In the 4th century, Basil the Great commented on the same passage:‘Heaven and earth were the first; after them was created light; the day had been distinguished from the night, then had appeared the firmament and the dry element. The water had been gathered into the reservoir assigned to it, the earth displayed its productions, it had caused many kinds of herbs to germinate and it was adorned with all kinds of plants. However, the sun and the moon did not yet exist, in order that those who live in ignorance of God may not consider the sun as the origin and the father of light, or as the maker of all that grows out of the earth. That is why there was a fourth day, and then God said: “Let there be lights in the firmament of the heaven.”’15
Indeed, it is no good claiming that the days really were long ages, because the order is contrary to the uniformitarian one. Not only vegetation before the sun, but also birds and whales before the land creatures they allegedly evolved from. See our Evolution vs the Bible comparison chart.
Wonderful response to the questions! I really needed this refresher in faith!
Why do we believe that God created everything and yet, then try to deny He could have done it as He said in Genesis? We, I believe, allow our minds and surrounding, worldly influences affect our belief and therefore, our faith.
Indeed so. A denial of a plain reading of Genesis is tantamount to denying that God can reveal what He meant. If God had meant to communicate long days and evolution, He could have done so easily even with only the Biblical Hebrew words we know. See:
- How long were the days of Genesis 1? What did God intend us to understand from the words He used?
- Genesis according to evolution
References and notes
- Thanks to Gerry Keane of Melbourne, Australia, for bringing this to my attention.

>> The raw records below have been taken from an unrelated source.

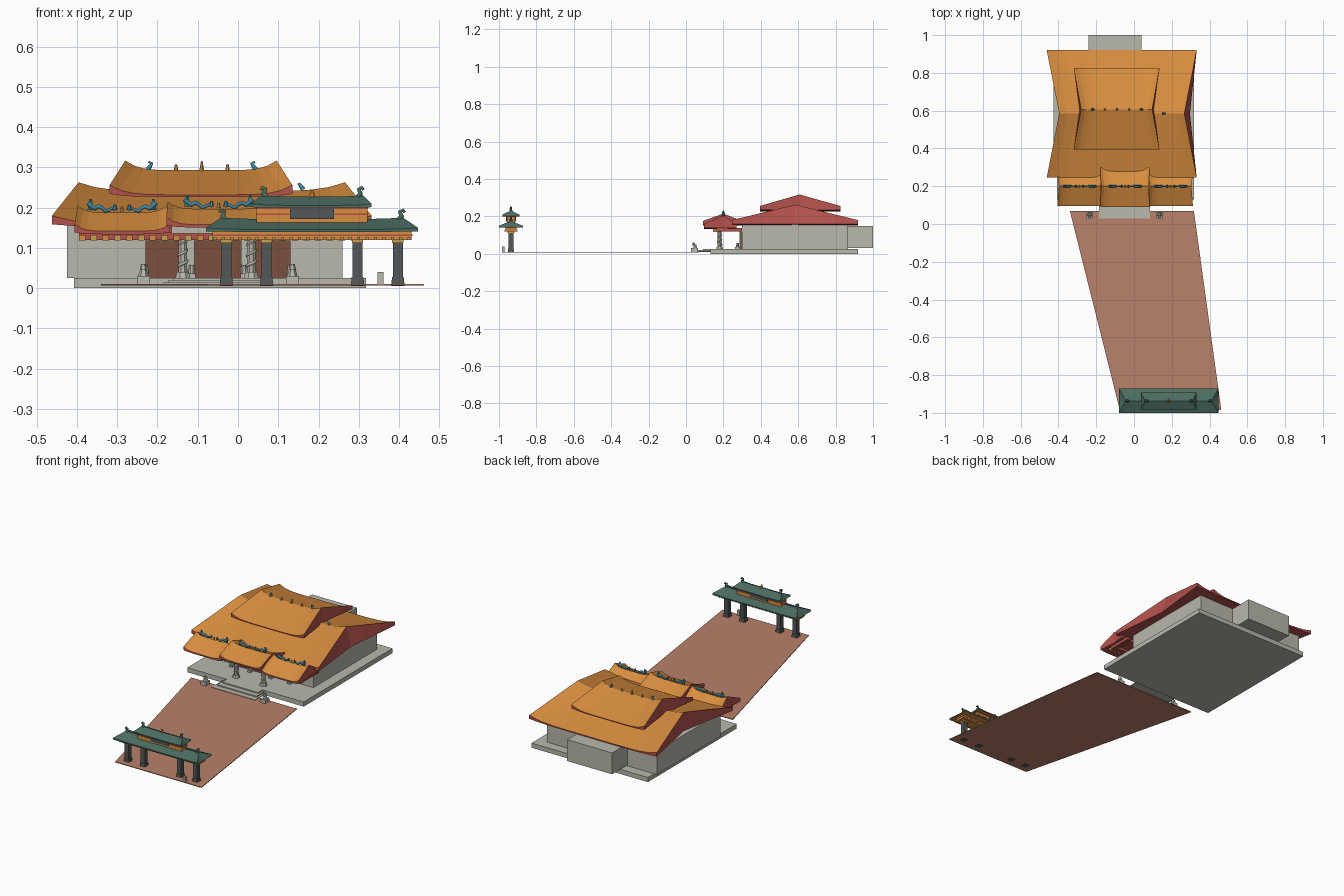
import bpy, bmesh, math
from mathutils import Matrix

if "Cube" in bpy.data.objects:
    bpy.data.objects.remove(bpy.data.objects["Cube"], do_unlink=True)


def material(name, r, g, b):
    m = bpy.data.materials.new(name)
    m.use_nodes = True
    m.diffuse_color = (r, g, b, 1)
    m.node_tree.nodes["Principled BSDF"].inputs["Base Color"].default_value = (r, g, b, 1)
    return m


ORANGE = material("orange tile", .69, .27, .05)
RED = material("red timber", .46, .085, .075)
STONE = material("pale stone", .48, .48, .42)
PAVING = material("brown paving", .49, .22, .145)
DOOR = material("door brown", .2, .08, .05)
GREEN = material("green tile", .07, .15, .12)
DARK = material("dark stone", .085, .095, .095)
BLUE = material("glazed blue", .05, .24, .36)
YELLOW = material("gold", .6, .36, .08)


def finish(name, bm, *mats):
    me = bpy.data.meshes.new(name)
    bmesh.ops.recalc_face_normals(bm, faces=bm.faces)
    bm.to_mesh(me)
    bm.free()
    for m in mats:
        me.materials.append(m)
    ob = bpy.data.objects.new(name, me)
    bpy.context.collection.objects.link(ob)


def box(name, mat, x0, x1, y0, y1, z0, z1):
    bm = bmesh.new()
    size = Matrix.Diagonal((x1 - x0, y1 - y0, z1 - z0, 1))
    mid = Matrix.Translation(((x0 + x1) / 2, (y0 + y1) / 2, (z0 + z1) / 2))
    bmesh.ops.create_cube(bm, size=1, matrix=mid @ size)
    finish(name, bm, mat)


def cone(name, mat, x, y, z0, z1, r0, r1, sides=8):
    bm = bmesh.new()
    bmesh.ops.create_cone(bm, cap_ends=True, segments=sides, radius1=r0, radius2=r1, depth=z1 - z0,
                          matrix=Matrix.Translation((x, y, (z0 + z1) / 2)) @ Matrix.Rotation(math.pi / sides, 4, 'Z'))
    finish(name, bm, mat)


def tube(name, mat, points, radius):
    """Tapering tube through the points, turned into a mesh."""
    cu = bpy.data.curves.new(name, 'CURVE')
    cu.dimensions = '3D'
    cu.bevel_depth, cu.bevel_resolution, cu.use_fill_caps = radius, 1, True
    sp = cu.splines.new('POLY')
    sp.points.add(len(points) - 1)
    for i, p in enumerate(points):
        sp.points[i].co = (*p, 1)
        sp.points[i].radius = 1.15 - .6 * i / (len(points) - 1)
    tmp = bpy.data.objects.new(name + "_path", cu)
    bpy.context.collection.objects.link(tmp)
    dg = bpy.context.evaluated_depsgraph_get()
    me = bpy.data.meshes.new_from_object(tmp.evaluated_get(dg))
    bpy.data.objects.remove(tmp, do_unlink=True)
    me.materials.clear()
    me.materials.append(mat)
    bpy.context.collection.objects.link(bpy.data.objects.new(name, me))


def roof(name, cx, w_eave, w_ridge, ys, z_eave, z_ridge, z_base, lift,
         mats=(ORANGE, RED), hip=False, flare=(0, 0)):
    """Swept roof: tiles on top, timber on the ends, eave edges and beneath; ys = front, ridge, back.
    flare pushes the foot of the gable out at each end."""
    bm = bmesh.new()
    n, steps = 16, 3
    top, low = [], []
    for j in range(-steps, steps + 1):
        t = abs(j) / steps
        y = ys[1] + ((ys[0] if j < 0 else ys[2]) - ys[1]) * t
        w = w_ridge + (w_eave - w_ridge) * t
        a, b = [], []
        for i in range(n + 1):
            u = 2 * i / n - 1
            wl = w_eave if hip else w + flare[u > 0] * (1 - t)
            sweep = lift * abs(u) ** 6
            a.append(bm.verts.new((cx + u * w, y, z_ridge + (z_eave - z_ridge) * t + sweep)))
            b.append(bm.verts.new((cx + u * wl, y, z_base + sweep * .3)))
        top.append(a)
        low.append(b)
    side = 0 if hip else 1
    for j in range(2 * steps):
        for i in range(n):
            bm.faces.new((top[j][i], top[j][i + 1], top[j + 1][i + 1], top[j + 1][i]))
            f = bm.faces.new((low[j][i], low[j + 1][i], low[j + 1][i + 1], low[j][i + 1]))
            f.material_index = 1
        for i in (0, n):
            f = bm.faces.new((top[j][i], top[j + 1][i], low[j + 1][i], low[j][i]))
            f.material_index = side
    for j in (0, -1):
        for i in range(n):
            f = bm.faces.new((top[j][i], top[j][i + 1], low[j][i + 1], low[j][i]))
            f.material_index = side
    finish(name, bm, *mats)


# Ground and platform
bm = bmesh.new()
corners = ((-.075, -.985), (.462, -.985), (.317, .07), (-.34, .07))
slab = bm.faces.new([bm.verts.new((x, y, .007)) for x, y in corners])
raised = bmesh.ops.extrude_face_region(bm, geom=[slab])["geom"]
bmesh.ops.translate(bm, vec=(0, 0, .004), verts=[v for v in raised if isinstance(v, bmesh.types.BMVert)])
finish("plaza", bm, PAVING)
box("platform", STONE, -.407, .318, .13, .92, 0, .026)
for k in range(3):
    box("step", STONE, -.185 + .012 * k, .085 - .012 * k, .03 + .03 * k, .14, .01, .014 + .006 * k)

# Hall body
box("hall_walls", STONE, -.425, .259, .3, .865, .026, .158)
box("rear_room", STONE, -.24, .04, .86, 1.0, .03, .15)
box("door_wall", DOOR, -.23, .13, .292, .3, .026, .118)
box("lintel", RED, -.39, .295, .16, .19, .12, .14)
box("porch_ceiling", RED, -.385, .29, .14, .27, .138, .152)
box("centre_fascia", STONE, -.165, .07, .125, .14, .136, .156)
for s in (-1, 1):
    box("door_post", STONE, -.05 + s * .07 - .012, -.05 + s * .07 + .012, .285, .3, .026, .12)
    box("porch_side_beam", RED, -.05 + s * .335 - .01, -.05 + s * .335 + .01, .17, .3, .12, .138)

# Porch brackets
for i in range(24):
    x = -.387 + i * .0293
    box("bracket", YELLOW if i % 2 else ORANGE, x - .008, x + .008, .145, .165, .118, .132)

# Hall roofs
roof("main_roof", -.065, .397, .331, (.245, .585, .92), .158, .241, .152, .022, flare=(0, .03))
roof("upper_roof", -.092, .227, .188, (.395, .607, .825), .232, .293, .227, .024, flare=(.008, .008))
roof("porch_roof_left", .194, .118, .11, (.095, .2, .27), .142, .188, .134, .017)
roof("porch_roof_right", -.288, .118, .11, (.095, .2, .27), .142, .188, .134, .017)
roof("porch_roof_centre", -.048, .13, .127, (.09, .2, .30), .158, .197, .151, .018)

# Ridge dragons in facing pairs with a pearl between
for cx, z in ((-.288, .194), (-.048, .203), (.194, .194)):
    for s in (-1, 1):
        path = [(cx + s * (.016 + .0085 * i), .2, z + .005 * math.sin(i * 1.7) + .00022 * i * i) for i in range(9)]
        tube("ridge_dragon", BLUE, path[::-1], .0065)
        cone("dragon_head", BLUE, cx + s * .018, .2, z, z + .014, .007, .003, 6)
        cone("dragon_tail", BLUE, cx + s * .078, .2, z, z + .028, .008, .003, 5)
    cone("ridge_pearl", YELLOW, cx, .2, z - .004, z + .009, .006, .003)

# Upper ridge figures
cone("ridge_finial", YELLOW, -.09, .607, .29, .316, .007, .002)
for s in (-1, 1):
    cone("ridge_charm", YELLOW, -.09 + s * .064, .607, .29, .307, .006, .003, 6)
    x = -.09 + s * .128
    tube("ridge_bird", BLUE, [(x + s * .006, .607, .295), (x, .607, .303),
                              (x - s * .004, .607, .31), (x + s * .004, .607, .314)], .006)
tube("corner_bird", BLUE, [(.162, .585, .245), (.155, .585, .255), (.15, .585, .261)], .006)

# Carved porch columns with a spiral, and door drums
for x in (-.137, .033):
    cone("column_base", STONE, x, .18, .026, .04, .02, .016)
    cone("column", STONE, x, .18, .038, .15, .0115, .0115)
    tube("column_carving", STONE, [(x + .011 * math.cos(i * .8), .18 + .011 * math.sin(i * .8), .042 + .0033 * i)
                                   for i in range(25)], .004)
for x in (-.23, -.115, .015, .13):
    box("door_drum_base", STONE, x - .009, x + .009, .262, .29, .026, .036)
    cone("door_drum", STONE, x, .276, .036, .058, .009, .007)

# Guardian statues and small marker stone
for x in (-.235, .135):
    box("guardian_plinth", STONE, x - .016, x + .016, .027, .063, .01, .03)
    cone("guardian_body", STONE, x, .049, .03, .05, .013, .007, 6)
    cone("guardian_head", STONE, x, .041, .045, .06, .009, .006, 6)
box("marker_stone", STONE, .347, .361, -.985, -.971, .01, .04)

# Gate
GX, GY = .184, -.936
box("gate_beam", ORANGE, GX - .247, GX + .247, GY - .03, GY + .03, .12, .142)
box("gate_beam_trim", RED, GX - .249, GX + .249, GY - .032, GY + .032, .13, .133)
for i in range(24):
    x = GX - .2415 + i * .021
    for s in (-1, 1):
        box("gate_dentil", YELLOW, x - .004, x + .004, GY + s * .031 - .003, GY + s * .031 + .003, .12, .127)
for s in (-1, 1):
    for d in (.113, .213):
        x = GX + s * d
        box("gate_post", DARK, x - .0125, x + .0125, GY - .0125, GY + .0125, .006, .125)
        cone("gate_post_base", DARK, x, GY, .006, .028, .0235, .0205, 4)
        box("gate_post_bracket", YELLOW, x - .014, x + .014, GY - .018, GY + .018, .112, .122)
roof("gate_lower_roof", GX, .263, .225, (GY - .064, GY, GY + .064), .146, .172, .14, .004, (GREEN, ORANGE), True)
box("gate_upper_beam", ORANGE, GX - .138, GX + .138, GY - .022, GY + .022, .16, .202)
for z in (.182, .197):
    box("gate_upper_trim", RED, GX - .139, GX + .139, GY - .024, GY + .024, z, z + .003)
for s in (-1, 1):
    box("gate_panel", DARK, GX - .055, GX + .055, GY + s * .023 - .004, GY + s * .023 + .004, .172, .199)
roof("gate_upper_roof", GX, .148, .125, (GY - .045, GY, GY + .045), .206, .228, .2, .004, (GREEN, ORANGE), True)
cone("gate_finial", ORANGE, GX, GY, .226, .245, .009, .003)
for s in (-1, 1):
    for d, z in ((.222, .17), (.12, .226)):
        x = GX + s * d
        tube("gate_ridge_hook", GREEN, [(x - s * .006, GY, z), (x, GY, z + .01), (x - s * .004, GY, z + .02),
                                        (x + s * .004, GY, z + .024), (x + s * .008, GY, z + .018)], .007)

Return to text.
- Lita Cosner, Romans 5:12–21: Paul’s view of a literal Adam, Journal of Creation 22(2):105–107, 2008. Return to text.
- Lewin, R., Human Evolution, Blackwell Scientific Publications, Cambridge, p.153, 1993. Return to text.
- Neves, W.A. et al., Modern human origins as seen from the peripheries, Journal of Human Evolution 37:132, 1999. Return to text.
- Schepartz, L.A., Language and modern human origins, Yearbook of Physical Anthropology 36:91–126, 1993. Return to text.
- White, T. et al., Pleistocene Homo sapiens from Middle Awash, Ethiopia, Nature 423(6941):742–747, 12 June 2003. Return to text.
- Clark, D. et al., Stratigraphic, chronological and behavioural contexts of Pleistocene Homo sapiens from Middle Awash, Ethiopia, Nature 423(6941):747–752, 12 June 2003. Return to text.
- Stringer, C., Human evolution: Out of Ethiopia, Nature 423(6941):692–695, 12 June 2003. Return to text.
- Cauchi, S., Fossils find writes new chapter in our narrative, The Age (Melbourne) 12 June 2003, p. 1 (emphases added). Return to text.
- Stoner, D., A New Look at an Old Earth, Resolving the conflict between the Bible and science, Harvest House, Eugene, OR, pp. 48–50, 1997. Hugh Ross wrote the foreword. Return to text.
- Thanks to Rev. Chris Coleborn of Victoria, Australia, for bringing this to my attention. Return to text.
- Bibles, Annotations, and Bible Summaries’, New Schaff-Herzog Encyclopedia 2. Return to text.
- Grigg, R., Did Moses really write Genesis? Creation 20(4):43–46, September-November 1998. Return to text.
- Theophilus, To Autolycus 2:15, AD 181, Ante-Nicene Fathers 2:100. Return to text
- Basil, Hexaëmeron 6:2; <www.newadvent.org/fathers/32016.htm>. Return to text